Nestle expected to release record sales results
ZURICH , Switzerland Despite rising costs for such ingredients as flour and milk, Nestle is expected to break sales records when it releases results on Thursday. Markets will be seeking assurances that a push by the world’s largest food group, into healthy foods and strong name brands will pay off, as global economic growth cools, but food inflation stays hot.
“Nestle has a well-balanced portfolio where its brand diversity means that there is no major reliance on a few key categories and slower-performing brands are offset by strong performers,” Bear Stearns analysts said in a note. “We expect Nestle’s high brand density to continue to increase going forward due to the strength and growth profile of its big brands.”
Nestle, which makes Nescafe coffee and KitKat chocolate bars, has managed to increase profits and profitability despite record prices for key food inputs such milk and cocoa.

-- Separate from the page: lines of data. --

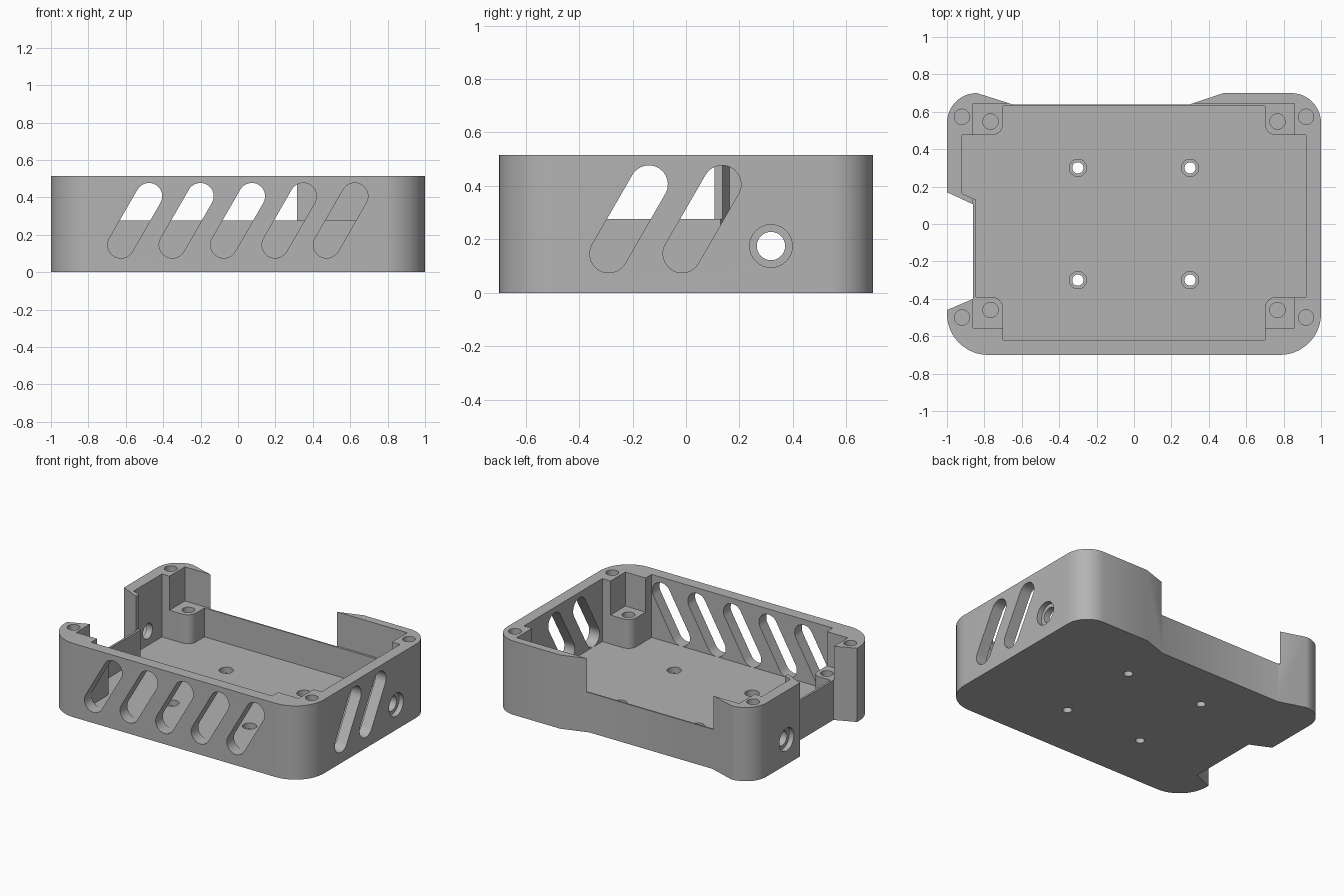
import bpy, bmesh
from math import sin, cos, radians

cube = bpy.data.objects.get("Cube")
if cube:
    bpy.data.objects.remove(cube, do_unlink=True)

H = 0.515       # overall height
FLOOR = 0.075   # floor thickness
LEDGE = 0.277   # height of the board ledge and low walls
TOP = 0.6       # cutters end above the rim

grey = bpy.data.materials.new("plain grey")
grey.use_nodes = True
grey.diffuse_color = (0.45, 0.45, 0.45, 1)
grey.node_tree.nodes["Principled BSDF"].inputs["Base Color"].default_value = (0.45, 0.45, 0.45, 1)


def arc(cx, cy, r, a0, a1, n=12):
    """Points on an arc, angles in degrees."""
    angles = [radians(a0 + (a1 - a0) * i / n) for i in range(n + 1)]
    return [(cx + r * cos(a), cy + r * sin(a)) for a in angles]


def circle(cx, cy, r, n=32):
    return arc(cx, cy, r, 0, 360, n)[:-1]


def prism(name, points, w0, w1, axis="z"):
    """Extrude a flat outline along one axis."""
    place = {"z": lambda u, v, w: (u, v, w),
             "y": lambda u, v, w: (u, w, v),
             "x": lambda u, v, w: (w, u, v)}[axis]
    bm = bmesh.new()
    low = [bm.verts.new(place(u, v, w0)) for u, v in points]
    high = [bm.verts.new(place(u, v, w1)) for u, v in points]
    bm.faces.new(low)
    bm.faces.new(high)
    n = len(points)
    for i in range(n):
        j = (i + 1) % n
        bm.faces.new((low[i], low[j], high[j], high[i]))
    bmesh.ops.recalc_face_normals(bm, faces=bm.faces)
    mesh = bpy.data.meshes.new(name)
    bm.to_mesh(mesh)
    bm.free()
    mesh.materials.append(grey)
    obj = bpy.data.objects.new(name, mesh)
    bpy.context.collection.objects.link(obj)
    return obj


def cut(points, w0, w1, axis="z"):
    """Subtract a prism from the case."""
    cutter = prism("cutter", points, w0, w1, axis)
    cutter.hide_render = True
    mod = case.modifiers.new("cut", "BOOLEAN")
    mod.operation = "DIFFERENCE"
    mod.solver = "EXACT"
    mod.object = cutter
    bpy.ops.object.modifier_apply(modifier=mod.name)
    bpy.data.objects.remove(cutter, do_unlink=True)


def rect(x0, y0, x1, y1):
    return [(x0, y0), (x1, y0), (x1, y1), (x0, y1)]


# Outer shell with rounded corners and recessed left-hand and back sides
outline = (arc(-0.78, -0.48, 0.22, 180, 270) + arc(0.78, -0.48, 0.22, 270, 360)
           + arc(0.84, 0.54, 0.16, 0, 90)
           + [(0.48, 0.70), (0.30, 0.64), (-0.65, 0.64)]
           + arc(-0.84, 0.54, 0.16, 90, 180)
           + [(-1, 0.17), (-0.86, 0.105), (-0.86, -0.40), (-1, -0.46)])
case = prism("case_bottom", outline, 0, H)
bpy.context.view_layer.objects.active = case
case.select_set(True)

# Main cavity, leaving a rounded standoff post in each corner
R = 0.06
cavity = ([(-0.70, -0.62), (0.70, -0.62)]
          + arc(0.70 + R, -0.39 - R, R, 180, 90, 8)
          + [(0.92, -0.39), (0.92, 0.475)]
          + arc(0.70 + R, 0.475 + R, R, 270, 180, 8)
          + [(0.70, 0.63), (-0.70, 0.63)]
          + arc(-0.70 - R, 0.475 + R, R, 0, -90, 8)
          + [(-0.92, 0.475), (-0.92, 0.163), (-0.845, 0.13), (-0.845, -0.39)]
          + arc(-0.70 - R, -0.39 - R, R, 90, 0, 8))
cut(cavity, FLOOR, TOP)

# Circuit board pocket: trims posts and opens the thin recessed walls
cut(rect(-0.862, -0.555, 0.857, 0.645), LEDGE, TOP)

# Screw holes in the rim corners and in the standoff posts
for x in (-1, 1):
    for y in (-0.5, 0.573):
        cut(circle(x * 0.92, y, 0.041), 0.27, TOP)
    for y in (-0.46, 0.548):
        cut(circle(x * 0.767, y, 0.041), 0.1, LEDGE + 0.1)

# Counterbored mounting holes in the floor
for x in (-0.3, 0.3):
    for y in (-0.3, 0.3):
        cut(circle(x, y, 0.03), -0.1, FLOOR + 0.1)
        cut(circle(x, y, 0.046), 0.035, FLOOR + 0.1)


# Slanted ventilation slots
def slot(u):
    r = 0.071
    return arc(u, 0.146, r, 150, 330, 16) + arc(u + 0.15, 0.406, r, -30, 150, 16)


for i in range(5):
    cut(slot(-0.626 + 0.275 * i), -0.8, -0.59, "y")
for u in (-0.289, -0.015):
    cut(slot(u), 0.89, 1.1, "x")

# Round side openings with an outer recess
for s in (-1, 1):
    lo, hi = sorted((s * 0.89, s * 1.1))
    cut(circle(0.318, 0.175, 0.053), lo, hi, "x")
    lo, hi = sorted((s * 0.965, s * 1.1))
    cut(circle(0.318, 0.175, 0.08), lo, hi, "x")

bpy.ops.object.shade_smooth_by_angle(angle=radians(30))
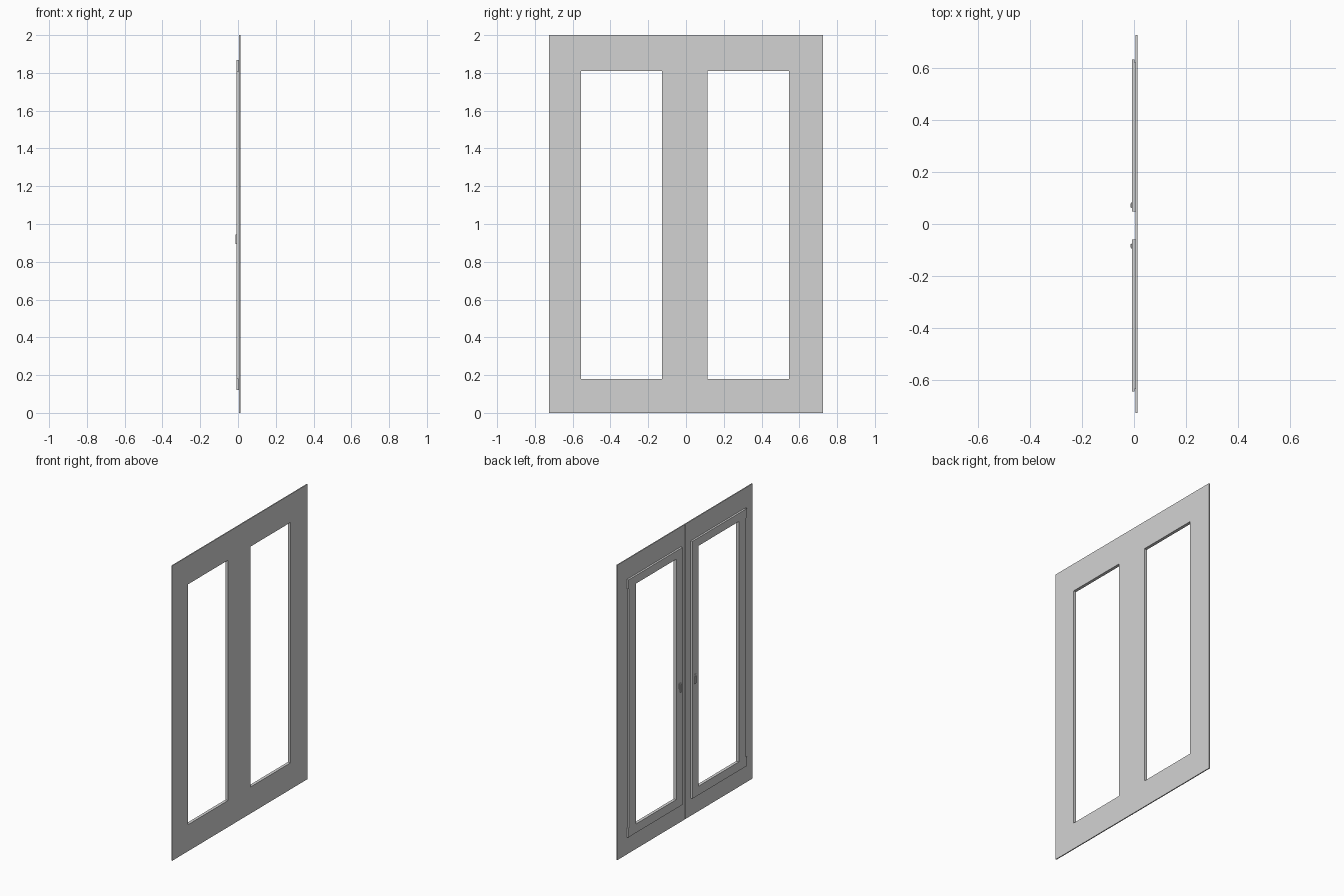
import bpy, bmesh

cube = bpy.data.objects.get("Cube")
if cube:
    bpy.data.objects.remove(cube, do_unlink=True)

MID = -0.006                      # y of the line between the two sashes
OPEN_IN, OPEN_OUT = 0.120, 0.550  # glass opening, distance from MID
OPEN_Z = (0.18, 1.81)

grey = bpy.data.materials.new("light_grey")
grey.use_nodes = True
colour = (0.65, 0.65, 0.65, 1)
grey.diffuse_color = colour
grey.node_tree.nodes["Principled BSDF"].inputs["Base Color"].default_value = colour


def panel(name, x0, x1, ys, zs, holes=()):
    """Slab between x0 and x1 on a y/z grid, leaving out the hole cells."""
    ys = sorted(ys)
    bm = bmesh.new()
    grid = [[bm.verts.new((x1, y, z)) for z in zs] for y in ys]
    for i in range(len(ys) - 1):
        for j in range(len(zs) - 1):
            if (i, j) not in holes:
                bm.faces.new((grid[i][j], grid[i + 1][j],
                              grid[i + 1][j + 1], grid[i][j + 1]))
    out = bmesh.ops.extrude_face_region(bm, geom=bm.faces[:], use_keep_orig=True)
    moved = [v for v in out["geom"] if isinstance(v, bmesh.types.BMVert)]
    bmesh.ops.translate(bm, verts=moved, vec=(x0 - x1, 0, 0))
    bmesh.ops.recalc_face_normals(bm, faces=bm.faces[:])
    me = bpy.data.meshes.new(name)
    bm.to_mesh(me)
    bm.free()
    me.materials.append(grey)
    ob = bpy.data.objects.new(name, me)
    bpy.context.collection.objects.link(ob)
    return ob


# Outer surround with two tall openings
panel("surround", 0.0065, 0.0135,
      [-0.7245, MID - OPEN_OUT, MID - OPEN_IN,
       MID + OPEN_IN, MID + OPEN_OUT, 0.7245],
      [0, *OPEN_Z, 2], holes={(1, 1), (3, 1)})

# Thin strip over the joint between the two halves
panel("centre_strip", 0.0055, 0.0065, [MID - 0.006, MID + 0.006], [0, 2])

# Mirrored sashes with hinges and handles
for side, s in (("front", -1), ("rear", 1)):
    def span(*offsets):
        return [MID + s * o for o in offsets]

    panel(side + "_sash", -0.007, 0.0065,
          span(0.054, OPEN_IN, OPEN_OUT, 0.626),
          [0.12, *OPEN_Z, 1.865], holes={(1, 1)})

    for level, z in (("lower", 0.12), ("upper", 1.805)):
        panel(f"{side}_{level}_hinge", -0.008, 0.002,
              span(0.626, 0.636), [z, z + 0.063])

    panel(side + "_handle_plate", -0.009, -0.007,
          span(0.068, 0.090), [0.92, 0.955])
    panel(side + "_handle_grip", -0.0135, -0.009,
          span(0.070, 0.085), [0.893, 0.945])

Nestle’s strong brands, which include Buitoni pasta, Maggi soups and Friskies cat food, are expected to command loyalty from consumers in rich countries. But rising prices for food in developing markets may be approaching the point where some consumers retreat, experts say.
Investors will also look for any indications Nestle aims to sell its 75 percent stake in U.S. contact lens company Alcon or its 29 percent stake in French cosmetics group L’Oreal. The Alcon stake has a market value of about $34 billion, and the L’Oreal stake about $22 billion.
Nestle is seen posting an 11 percent increase in net profit to 10.22 billion Swiss francs ($9.33 billion), according to the average of a Reuters poll of 14 analysts. It is also expected to break the 100-billion-franc barrier for the first time with annual sales of 107 billion, the poll showed.
Nestle chief executive officer Peter Brabeck has said the group will reach its organic sales growth target of 5 to 6 percent in 2008.
Brabeck, who will pass the chief executive officer baton to Paul Bulcke later this year and remain as chairman, has said the group has the wherewithal to weather an economic slowdown in the United States, where Nestle generates around 30 percent of its profit.
Analysts see food groups’ pricing power—their ability to raise prices without killing demand—as perhaps the single best indicator of how they will fare in an environment of unprecedented food inflation.
In general, the weaker the brand name and customer loyalty to that brand, the more difficult it is to raise prices.